Power ministry is getting suggestions from stakeholders over the draft procedure for accreditation of agencies.
Looking to put in place a thriving ecosystem for the Indian carbon market, the Union government is moving ahead with the process of nominating independent agencies that would certify carbon credits before these could be traded.
For this purpose, the power ministry has started getting suggestions from stakeholders over the draft procedure for accreditation of carbon verification agencies. The draft was circulated recently seeking public comments. Comments have also been sought on draft rules on eligibility for accredited carbon verification agencies.
According to Director General, Bureau of Energy Efficiency, Abhay Bakre the functioning of the Indian Carbon Indian Market would require diverse stakeholders to function according to the framework envisioned by the government. A “Carbon Credit Trading Scheme” has been announced by the government to address the issue of GHG emissions.
The country is poised to become one of the leaders in the green hydrogen sector. New and Renewable Energy Secretary Bhupinder Singh Bhalla said that the R&D Roadmap aims to leverage research to ensure that India is at the cutting edge of the sector in the world.
“If you really want to succeed, we need to produce green hydrogen at the least cost, in the best possible way. For this, we want to be the leader in technology as well, on par or ahead of the rest of the world. The R&D Roadmap for National Green Hydrogen Mission aims for all of this. It covers all aspects of production, transportation, storage and safety. We will issue a call for proposals based on this roadmap and we will start awarding specific projects under the Mission. The research awarded will allow India to be absolutely on par with the cutting edge in the field,” he said at an event.
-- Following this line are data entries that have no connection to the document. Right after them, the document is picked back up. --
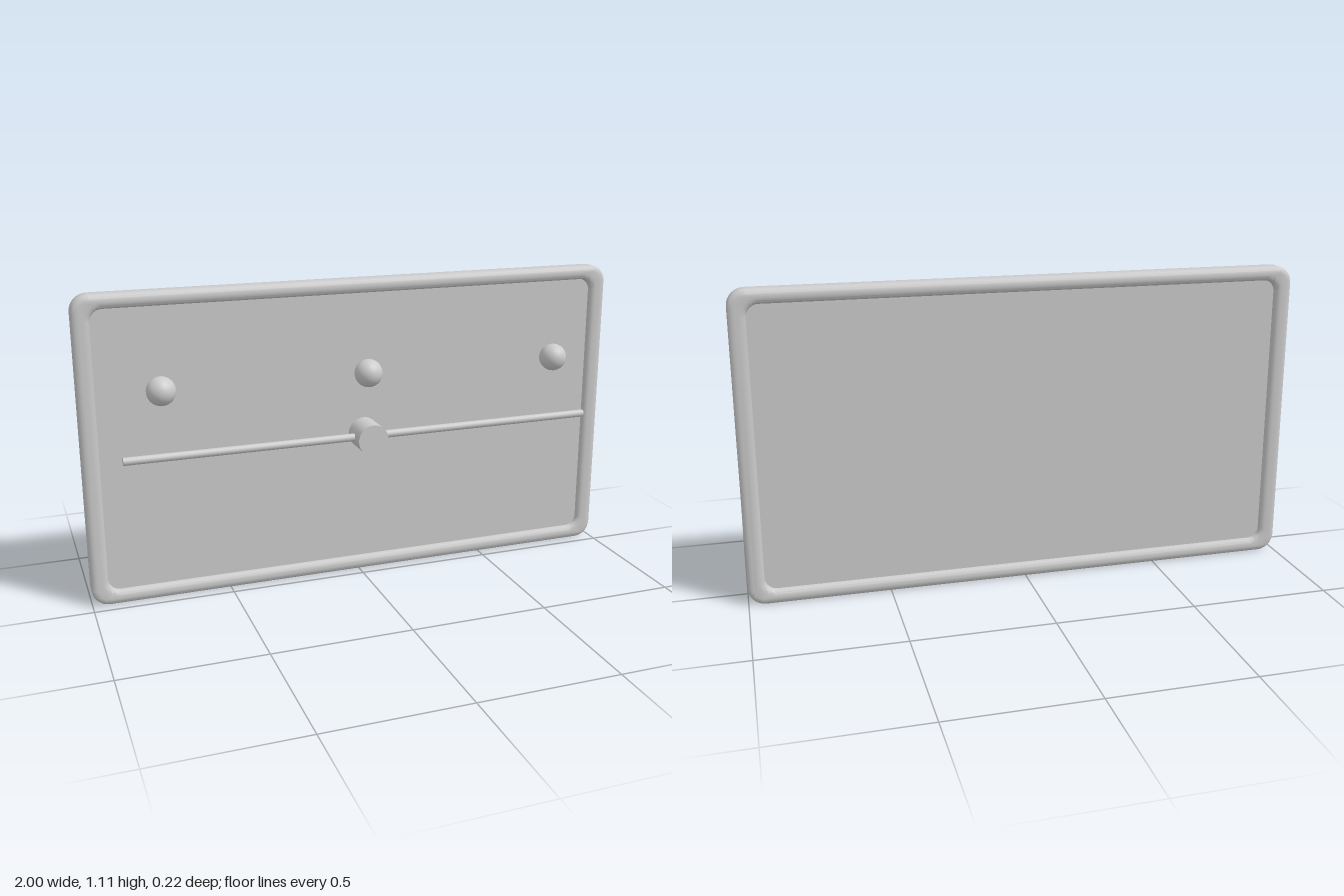
import * as THREE from 'three';
import { toCreasedNormals } from 'three/addons/utils/BufferGeometryUtils.js';

const material = new THREE.MeshStandardMaterial({ color: 0xcccccc });
const WIDTH = 2, HEIGHT = 1.11, MID_Y = HEIGHT / 2;
const FRAME_Z = -0.0735, FRAME_DEPTH = 0.075;
const FRONT_Z = 0.057; // depth of the rod, hub and balls

// Traces a rounded rectangle centred on the origin into a Shape or Path
function roundedRect(path, w, h, r) {
  const x = w / 2, y = h / 2;
  path.moveTo(x, -y + r);
  path.absarc(x - r, y - r, r, 0, Math.PI / 2);
  path.absarc(-x + r, y - r, r, Math.PI / 2, Math.PI);
  path.absarc(-x + r, -y + r, r, Math.PI, Math.PI * 1.5);
  path.absarc(x - r, -y + r, r, Math.PI * 1.5, Math.PI * 2);
  path.closePath();
  return path;
}

export function createModel() {
  const model = new THREE.Group();
  const add = (name, geometry, x, y, z) => {
    const mesh = new THREE.Mesh(geometry, material);
    mesh.name = name;
    mesh.position.set(x, y, z);
    model.add(mesh);
    return mesh;
  };

  // Rounded rim: a ring with soft bevels inside and out
  const size = 0.022, thick = 0.015;
  const ring = roundedRect(new THREE.Shape(), WIDTH - 2 * size, HEIGHT - 2 * size, 0.04);
  ring.holes.push(roundedRect(new THREE.Path(), 1.88 + 2 * size, 1.01 + 2 * size, 0.065));
  const rim = new THREE.ExtrudeGeometry(ring, {
    depth: FRAME_DEPTH - 2 * thick, bevelEnabled: true, bevelSize: size,
    bevelThickness: thick, bevelSegments: 4, curveSegments: 8,
  });
  rim.center();
  add('rim', toCreasedNormals(rim, 0.6), 0, MID_Y, FRAME_Z);

  // Flat panel set into the rim, recessed on both faces
  const panel = new THREE.ExtrudeGeometry(
    roundedRect(new THREE.Shape(), 1.9, 1.03, 0.05),
    { depth: 0.03, bevelEnabled: false, curveSegments: 8 });
  panel.center();
  add('panel', panel, 0, MID_Y, FRAME_Z);

  // Horizontal rod through a short hub that points forward
  const rod = new THREE.CylinderGeometry(0.014, 0.014, 1.75, 16).rotateZ(Math.PI / 2);
  add('rod', rod, 0, 0.56, FRONT_Z);
  const hub = new THREE.CylinderGeometry(0.056, 0.056, 0.111, 32).rotateX(Math.PI / 2);
  add('hub', hub, 0, 0.558, FRONT_Z);

  // Row of three balls above the rod
  const ball = new THREE.SphereGeometry(0.05, 32, 20);
  for (const x of [-0.735, 0, 0.735]) add('ball', ball, x, 0.792, FRONT_Z);

  return model;
}
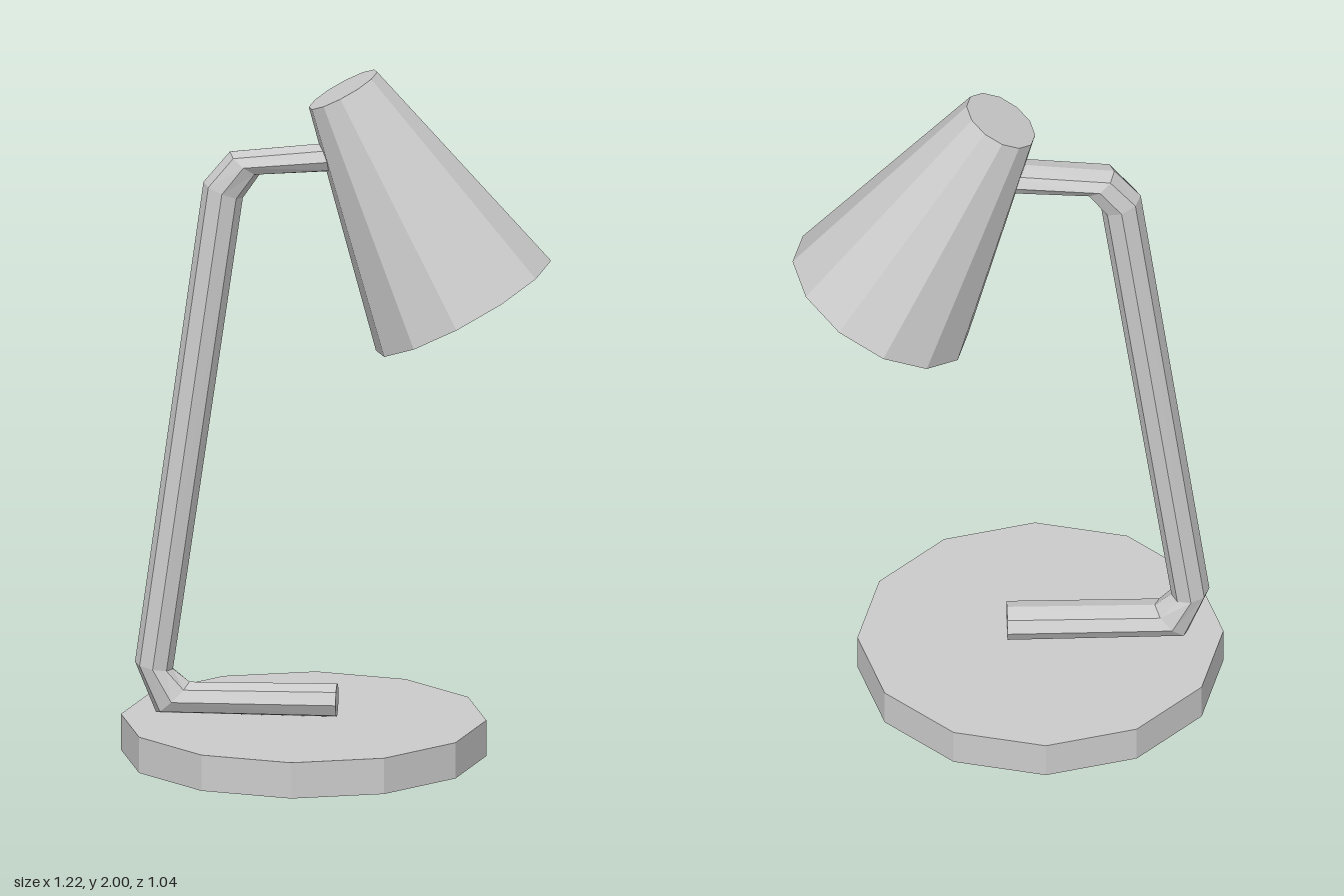
import * as THREE from 'three';

const material = new THREE.MeshStandardMaterial({ color: 0xcccccc, flatShading: true });

function part(name, geometry) {
  const mesh = new THREE.Mesh(geometry, material);
  mesh.name = name;
  return mesh;
}

// Bent tube in the xy plane: each ring is [outerX, outerY, innerX, innerY, halfDepth]
function bentTube(rings, sides) {
  const pos = [], index = [];
  for (const [ox, oy, ix, iy, depth] of rings) {
    const cx = (ox + ix) / 2, cy = (oy + iy) / 2;
    for (let k = 0; k < sides; k++) {
      const a = (k / sides) * Math.PI * 2, c = Math.cos(a);
      pos.push(cx + (ox - cx) * c, cy + (oy - cy) * c, depth * Math.sin(a));
    }
  }
  for (let r = 0; r < rings.length - 1; r++) {
    for (let k = 0; k < sides; k++) {
      const n = (k + 1) % sides, a = r * sides, b = a + sides;
      index.push(a + k, a + n, b + n, a + k, b + n, b + k);
    }
  }
  // End caps
  const last = (rings.length - 1) * sides;
  for (let k = 1; k < sides - 1; k++) {
    index.push(0, k + 1, k, last, last + k, last + k + 1);
  }
  const geometry = new THREE.BufferGeometry();
  geometry.setAttribute('position', new THREE.Float32BufferAttribute(pos, 3));
  geometry.setIndex(index);
  geometry.computeVertexNormals();
  return geometry;
}

function lathe(points, sides) {
  return new THREE.LatheGeometry(points.map(([x, y]) => new THREE.Vector2(x, y)), sides);
}

export function createModel() {
  const lamp = new THREE.Group();
  lamp.name = 'deskLamp';

  // Twelve-sided disc base
  const base = part('base', new THREE.CylinderGeometry(0.52, 0.52, 0.105, 12));
  base.position.set(-0.095, 0.0525, 0);
  lamp.add(base);

  // Foot, upright and upper arm as one bent tube with chamfered corners
  lamp.add(part('arm', bentTube([
    [0, 0.108, 0, 0.205, 0.065],
    [-0.515, 0.112, -0.42, 0.203, 0.065],
    [-0.575, 0.26, -0.467, 0.24, 0.057],
    [-0.38, 1.67, -0.268, 1.625, 0.057],
    [-0.305, 1.76, -0.22, 1.695, 0.062],
    [0.02, 1.795, 0.02, 1.71, 0.062],
  ], 8)));

  // Tilted head: origin at the centre of the rim, local y up the shade axis
  const head = new THREE.Group();
  head.name = 'head';
  head.position.set(0.36, 1.32, 0);
  head.rotation.z = 0.5;
  lamp.add(head);

  // Thick-walled conical shade, closed at the top
  head.add(part('shade', lathe([
    [0, 0.69], [0.09, 0.69], [0.258, 0], [0.284, 0], [0.111, 0.715], [0, 0.715],
  ], 12)));

  // Bulb with its neck
  head.add(part('bulb', lathe([
    [0, 0.11], [0.05, 0.125], [0.085, 0.165], [0.095, 0.21], [0.085, 0.26],
    [0.055, 0.32], [0.045, 0.4], [0.045, 0.69],
  ], 10)));

  return lamp;
}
The focus on research and development has also been increased with the government looking to achieve results through projects that can be completed within 2-3 years. According to Ajay Kumar Sood, principal scientific advisor to the Government of India, the goal in the first phase is to focus on mission mode projects which can yield results in 2–3 years. “The R&D budget announced in this mission is Rs 400 crores in just 2–3 years. If we are able to demonstrate that this R&D can make a difference at the ground level, then I am confident that more will come. Our first priority should be mission-mode projects which will yield results in 2–3 years; then, we can address grand challenges which will be rather long-term and also blue sky projects which will take disruptive pathways.”
Meanwhile, the ministry of new and renewable energy is believed to be in the final stages of rolling out the scheme for hydrogen hubs. The ministry has also finalised all schemes under the National Green Hydrogen Mission. An official from the ministry said for the hydrogen hubs scheme pilot projects are being undertaken in steel, shipping and road transport sectors.